You felt a parking lot would be yet another barrier – another amputation, as you put it.
Right. By that time, all of us who got moved out of the Hill District in the ’50s and ’60s by eminent domain were now adults and able to look in the rear view mirror. We saw the effects of that amputation on the Hill District and what terrible trauma it created. So our commitment then was – and is now – to make sure that any new development is done to feed the Hill District instead of cutting it off from the rest of the city.
And the preservation of the Civic Arena is anathema to that objective?
Absolutely yes. If the Civic Arena stays, you can never attract a development that’s economically sound and that will help to nourish the Hill District. The Civic Arena was a barrier from the moment it was conceived – a way to break off the predominantly black Hill District from the city’s center. As long as it stays there, there will be no new development in the Hill District.
That aside, what if it did stay? What would we do then?
We’d just preserve it and worship this spaceship that never did Hill District residents any good in the first place.
But the current plan isn’t too far from the parking garage you helped to stop while you were on city council.
Well you know that’s really what the Penguins and the suburbanites want. They want a parking lot. They’ve wanted it all along. And they can have it – just not in a place that’s going to cut off the Hill District. We need residential properties where the Civic Arena sits now. Closer to the city, we need mixed-use property that can carry small businesses and residents.
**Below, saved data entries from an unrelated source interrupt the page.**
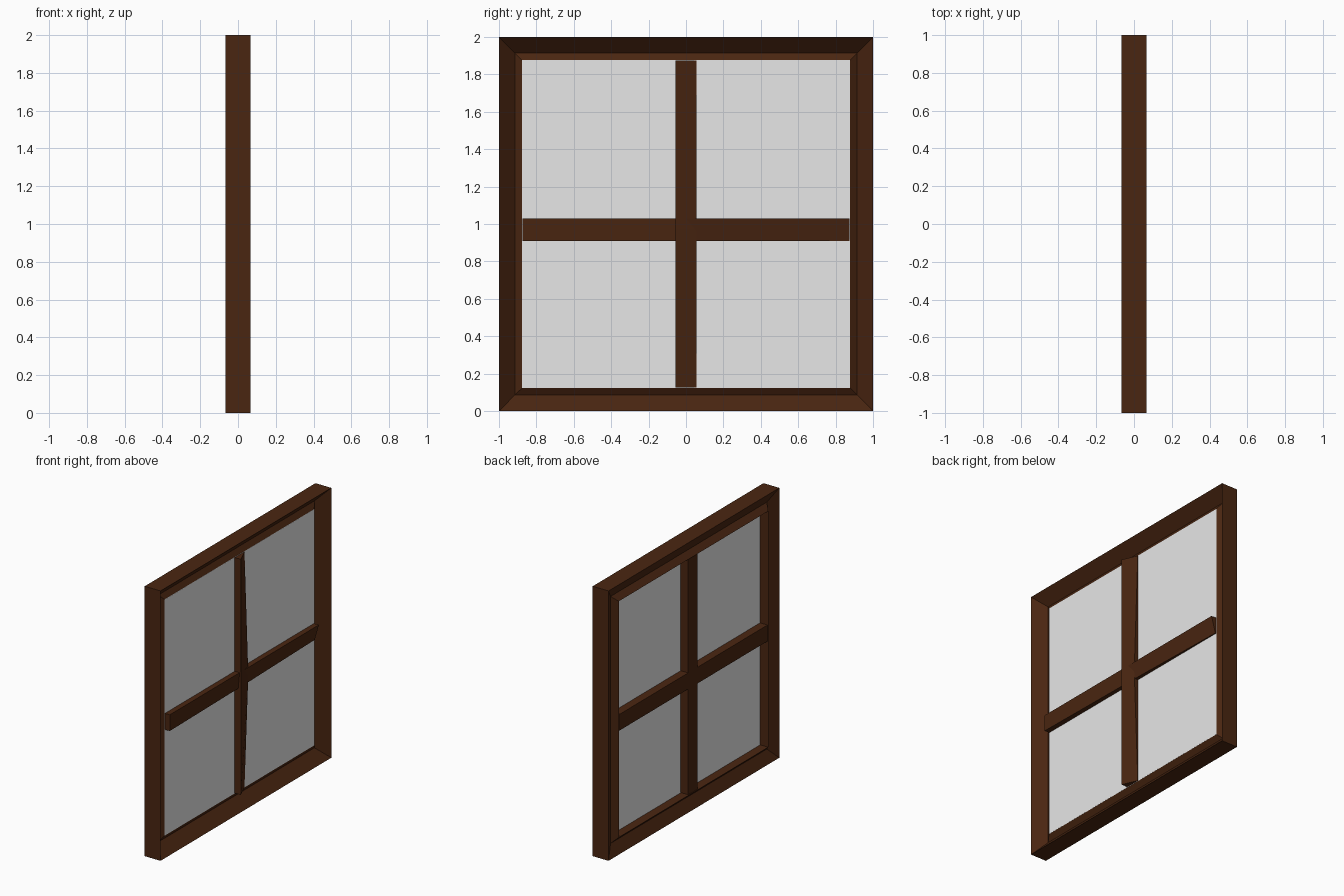
import bpy, bmesh

if "Cube" in bpy.data.objects:
    bpy.data.objects.remove(bpy.data.objects["Cube"])


def material(name, rgb):
    m = bpy.data.materials.new(name)
    m.diffuse_color = (*rgb, 1)
    m.use_nodes = True
    m.node_tree.nodes["Principled BSDF"].inputs["Base Color"].default_value = m.diffuse_color
    return m


WOOD = material("dark_wood", (0.068, 0.019, 0.0055))
GLASS = material("pale_glass", (0.8, 0.8, 0.8))


def loft(name, rings, mat, closed=False):
    """Skin a list of equal-length closed rings; cap the ends unless closed."""
    bm = bmesh.new()
    vs = [[bm.verts.new(p) for p in ring] for ring in rings]
    n, k = len(vs), len(vs[0])
    for i in range(n if closed else n - 1):
        a, b = vs[i], vs[(i + 1) % n]
        for j in range(k):
            bm.faces.new((a[j], a[(j + 1) % k], b[(j + 1) % k], b[j]))
    if not closed:
        bm.faces.new(vs[0])
        bm.faces.new(vs[-1])
    bmesh.ops.recalc_face_normals(bm, faces=bm.faces)
    me = bpy.data.meshes.new(name)
    bm.to_mesh(me)
    bm.free()
    me.materials.append(mat)
    ob = bpy.data.objects.new(name, me)
    bpy.context.collection.objects.link(ob)
    return ob


# mitred frame: grooved section (half size, depth) swept round four corners
section = [(1, 0.065), (0.915, -0.014), (0.875, 0.012),
           (0.875, -0.062), (0.915, -0.022), (1, -0.065)]
corners = [(-1, -1), (1, -1), (1, 1), (-1, 1)]
loft("window_frame", [[(x, sy * r, 1 + sz * r) for r, x in section]
                      for sy, sz in corners], WOOD, closed=True)

# glass sheet
loft("glass_pane", [[(x, sy * 0.876, 1 + sz * 0.876) for sy, sz in corners]
                    for x in (0.004, 0.012)], GLASS)

# upright bar, one front edge falling back toward both ends
BACK = -0.057
loft("upright_bar", [[(BACK, -0.056, z), (0.063, -0.056, z),
                      (x, 0.056, z), (BACK, 0.056, z)]
                     for z, x in ((0.127, 0.014), (0.97, 0.045), (1.873, 0.014))], WOOD)

# cross bar, lower front edge falling back toward one end
loft("cross_bar", [[(BACK, y, 0.91), (x, y, 0.91),
                    (0.052, y, 1.03), (BACK, y, 1.03)]
                   for y, x in ((-0.873, 0.052), (0, 0.04), (0.873, 0.018))], WOOD)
That’s what’ll be best for the Hill District and, in my opinion, best for the city itself.
You said earlier that the Hill District has deteriorated. Do you think the right planning choices over the next decade or so can help to reverse that?
Connecting the Hill District to downtown Pittsburgh is one step. Hopefully it’ll support businesses that can be owned by Hill District residents who can work just a few blocks from home. Hopefully it’ll make the Hill District economically viable again. And hopefully by then we will have figured out how to dismantle gun trafficking and drug trafficking in the Hill District.
That’s certainly something to consider. Last year, city police reported that nearly 70 percent of the city’s homicides occurred in an area that included the Hill District. Do you consider the Hill District to be dangerous?
I consider it to be mine. Connecting the Hill District with downtown is a step in the right direction. Another step will be making it safe again. Today, Hill District residents are at a breaking point. They’re at the “enough is enough” point. The community is now ready to be partners with law enforcement – if law enforcement is ready to get serious about taking down criminal enterprises. They can’t do it without us and we can’t do it without them. There are efforts being coordinated now that focus on police community relations. I have faith that if we agree to tackle our crime and drug problems we can succeed. We just need some support.
You think that’s realistic?
I’m not motivated by realistic. I’m motivated by what we have to do.
Well, tell me something. Pittsburgh is where you began and Pittsburgh is where you ended up. Can you tell me why you love your city?
Who said I love this city? I have a love/hate relationship with Pittsburgh. I love the city that I was born in, that raised me. I love the community that sent me downtown to represent them on city council. I love the people who have locked arms with me in battle to try to improve this community over the years.
I hate the persistent racism, the deep segregation of the city and the impoverishment of black and poor people. To me, there are two Pittsburghs: One is the "most livable city" that the sun shines on, with opportunities for the people who have access to its amenities. And the other is the opposite – the dark side where people have access to very little.
I live on the dark side. And it’s difficult to say you love a place that has historically supported that kind of inequality.
This interview has been edited and condensed for space.